Study 2: MRI assessment of bowel anatomy and movement

MRI is an emerging tool for assessment of bowel structure and function. It has numerous advantages including the fact that it does not involve radiation and is non-invasive. Emerging techniques in MRI, being pioneered at University College Hospital (UCH) enable detailed assessment of the movement of different parts of the gut in real time, as well as the distention of different parts of the gut. Hence this diagnostic tool will enable assessment of both movement and distension of the gut without causing discomfort to the patient. Through collaborations that we have formed with UCH, we plan to carry out MRI scanning of patients with CIPO to determine exactly what is happening in their gut and how that correlates to the symptoms they experience. Such data has never been collected in real time before so this novel information would greatly improve our understanding of these patients. Furthermore, by comparing subgroups of CIPO patients e.g. those with and without JHS, we can determine what differences there are in the movement and structure of the bowel in these different groups. This will potentially have implications for the management and treatment of these different groups of CIPO patients.

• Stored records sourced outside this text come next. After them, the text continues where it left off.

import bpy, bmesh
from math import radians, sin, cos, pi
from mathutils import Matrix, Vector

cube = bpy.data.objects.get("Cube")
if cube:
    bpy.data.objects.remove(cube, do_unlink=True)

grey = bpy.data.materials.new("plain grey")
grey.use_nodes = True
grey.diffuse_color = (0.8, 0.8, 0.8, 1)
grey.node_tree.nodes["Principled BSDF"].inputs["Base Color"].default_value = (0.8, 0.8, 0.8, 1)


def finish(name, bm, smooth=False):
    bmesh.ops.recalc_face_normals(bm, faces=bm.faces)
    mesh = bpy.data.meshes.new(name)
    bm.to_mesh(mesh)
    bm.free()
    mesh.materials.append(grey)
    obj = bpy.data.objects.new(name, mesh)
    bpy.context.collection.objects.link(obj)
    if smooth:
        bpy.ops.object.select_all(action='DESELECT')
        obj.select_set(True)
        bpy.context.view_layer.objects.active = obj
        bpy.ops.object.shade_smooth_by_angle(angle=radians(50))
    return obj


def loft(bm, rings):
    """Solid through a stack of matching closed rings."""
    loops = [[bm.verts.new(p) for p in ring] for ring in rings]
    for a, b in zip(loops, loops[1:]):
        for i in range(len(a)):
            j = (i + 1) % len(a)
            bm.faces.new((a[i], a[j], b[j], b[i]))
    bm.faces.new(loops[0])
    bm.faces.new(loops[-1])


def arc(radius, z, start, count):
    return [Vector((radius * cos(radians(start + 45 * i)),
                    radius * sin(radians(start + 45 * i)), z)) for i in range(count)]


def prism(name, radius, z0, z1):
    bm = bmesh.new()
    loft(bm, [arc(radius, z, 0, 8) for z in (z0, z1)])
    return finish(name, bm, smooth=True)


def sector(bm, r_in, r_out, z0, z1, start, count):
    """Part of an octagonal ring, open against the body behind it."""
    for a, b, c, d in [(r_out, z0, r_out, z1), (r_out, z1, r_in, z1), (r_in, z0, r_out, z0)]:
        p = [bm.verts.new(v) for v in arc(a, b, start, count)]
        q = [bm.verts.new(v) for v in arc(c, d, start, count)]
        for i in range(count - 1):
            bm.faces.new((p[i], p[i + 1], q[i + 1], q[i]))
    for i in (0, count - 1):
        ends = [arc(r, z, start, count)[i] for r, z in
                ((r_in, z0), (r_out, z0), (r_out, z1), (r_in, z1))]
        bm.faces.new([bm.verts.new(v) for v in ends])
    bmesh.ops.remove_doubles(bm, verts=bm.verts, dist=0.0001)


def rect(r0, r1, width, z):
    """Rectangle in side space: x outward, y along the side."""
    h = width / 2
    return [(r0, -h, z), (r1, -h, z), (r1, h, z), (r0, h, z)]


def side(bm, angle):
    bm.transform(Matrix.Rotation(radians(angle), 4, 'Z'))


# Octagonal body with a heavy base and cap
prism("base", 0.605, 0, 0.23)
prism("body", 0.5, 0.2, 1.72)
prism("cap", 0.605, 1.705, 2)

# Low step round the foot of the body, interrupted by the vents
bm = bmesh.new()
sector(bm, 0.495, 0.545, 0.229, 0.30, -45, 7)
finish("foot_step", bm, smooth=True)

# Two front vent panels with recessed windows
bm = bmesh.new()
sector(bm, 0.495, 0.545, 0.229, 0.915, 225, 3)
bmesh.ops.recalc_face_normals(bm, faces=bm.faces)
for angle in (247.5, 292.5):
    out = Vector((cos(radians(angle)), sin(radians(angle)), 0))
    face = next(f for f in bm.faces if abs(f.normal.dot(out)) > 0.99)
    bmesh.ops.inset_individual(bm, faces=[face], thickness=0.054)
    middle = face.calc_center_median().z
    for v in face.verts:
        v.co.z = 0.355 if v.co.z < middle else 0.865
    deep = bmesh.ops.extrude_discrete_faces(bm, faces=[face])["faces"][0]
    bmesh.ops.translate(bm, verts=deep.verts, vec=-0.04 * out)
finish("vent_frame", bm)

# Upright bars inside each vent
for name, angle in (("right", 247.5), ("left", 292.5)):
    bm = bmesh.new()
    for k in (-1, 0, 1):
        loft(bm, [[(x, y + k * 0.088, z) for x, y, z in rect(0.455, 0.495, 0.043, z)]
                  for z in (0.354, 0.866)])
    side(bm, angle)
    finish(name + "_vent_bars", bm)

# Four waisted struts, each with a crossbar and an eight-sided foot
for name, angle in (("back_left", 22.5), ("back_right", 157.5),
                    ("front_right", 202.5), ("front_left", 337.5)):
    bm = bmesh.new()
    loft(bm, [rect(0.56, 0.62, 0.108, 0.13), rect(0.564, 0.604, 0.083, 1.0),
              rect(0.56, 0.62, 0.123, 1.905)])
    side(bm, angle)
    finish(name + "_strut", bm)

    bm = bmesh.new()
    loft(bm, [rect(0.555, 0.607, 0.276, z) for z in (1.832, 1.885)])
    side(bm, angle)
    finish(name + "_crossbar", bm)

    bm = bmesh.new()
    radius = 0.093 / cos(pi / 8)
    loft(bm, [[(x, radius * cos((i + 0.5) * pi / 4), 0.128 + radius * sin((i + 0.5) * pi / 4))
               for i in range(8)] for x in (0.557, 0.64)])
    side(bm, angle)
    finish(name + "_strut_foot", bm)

Study 3: MRI as a tool to assess the clinical and physiological response of CIPO patients to potential treatments

Possibly the most important question we would like to address is how different drugs work on the gut in CIPO, how they change the movement of the gut and how this relates to symptoms. Once again, we hope to use MRI to assess this, as movement of the gut can be assessed in real time and drugs can be administered when the patient is in the MRI scanner. Neostigmine is a drug which is often used in CIPO to improve gut movement. Work done on healthy volunteers at UCH has shown that administration of neostigmine to healthy volunteers improves gut movement and function. We would like to repeat this study in patients with CIPO to determine how the gut movement changes with neostigmine and whether this is associated with an improvement in symptoms. The same technique can be used to assess the gut’s response to other newer drugs. In this way we hope to identify a range of drugs which results in a symptomatic and physiological improvement in CIPO.

Expected outcomes:

With these 3 studies we hope to achieve the following:

1-To determine if JHS is common in CIPO and if it is clinically relevant, particularly in familial cases of CIPO. We would also like to determine how the quality of life differs in CIPO patients with vs without JHS.

2- We would like to establish MRI as a gold standard for diagnosing, characterising, and categorising CIPO and for furthering our understanding of the range and severity of motility problems in these disorders.

3-To establish MRI as a tool to identify medications which result in a clinical and physiological improvement in CIPO patients.

Resources needed:

Through our newly developed collaboration with the UCH radiology department we have access to MRI scanners and have funding to perform the scanning. However we will need funding for a research nurse (for 2 years) who will be required to help carry out the project. The research nurse will be required to attend clinics to help identify appropriate CIPO patients and recruit them to the various studies, carry out hypermobility assessments, organise scanning slots, help run the studies, and carry out the administrative research tasks. He/she will also help identify CIPO patients attending surgical or other clinics, and will be able to help recruit patients from other sites.

The nurse will have other duties both clinical and research and these would include:

Providing phone/helpline support to these CIPO patients  before/after their clinic appointments.

Entering CIPO patients prospectively onto the GINMD database that PORT have funded

Liaising with GOSH to help enter the paediatric data onto the GINMD database

Liaising with other centres in the UK which have previously expressed an interest in being involved with the CIPO database, and helping those sites access and enter their patients onto the database.

Funding required:

Research nurse :£42,134 per year for 2 years.

We would like to ask PORT to fund the first year– total £42,134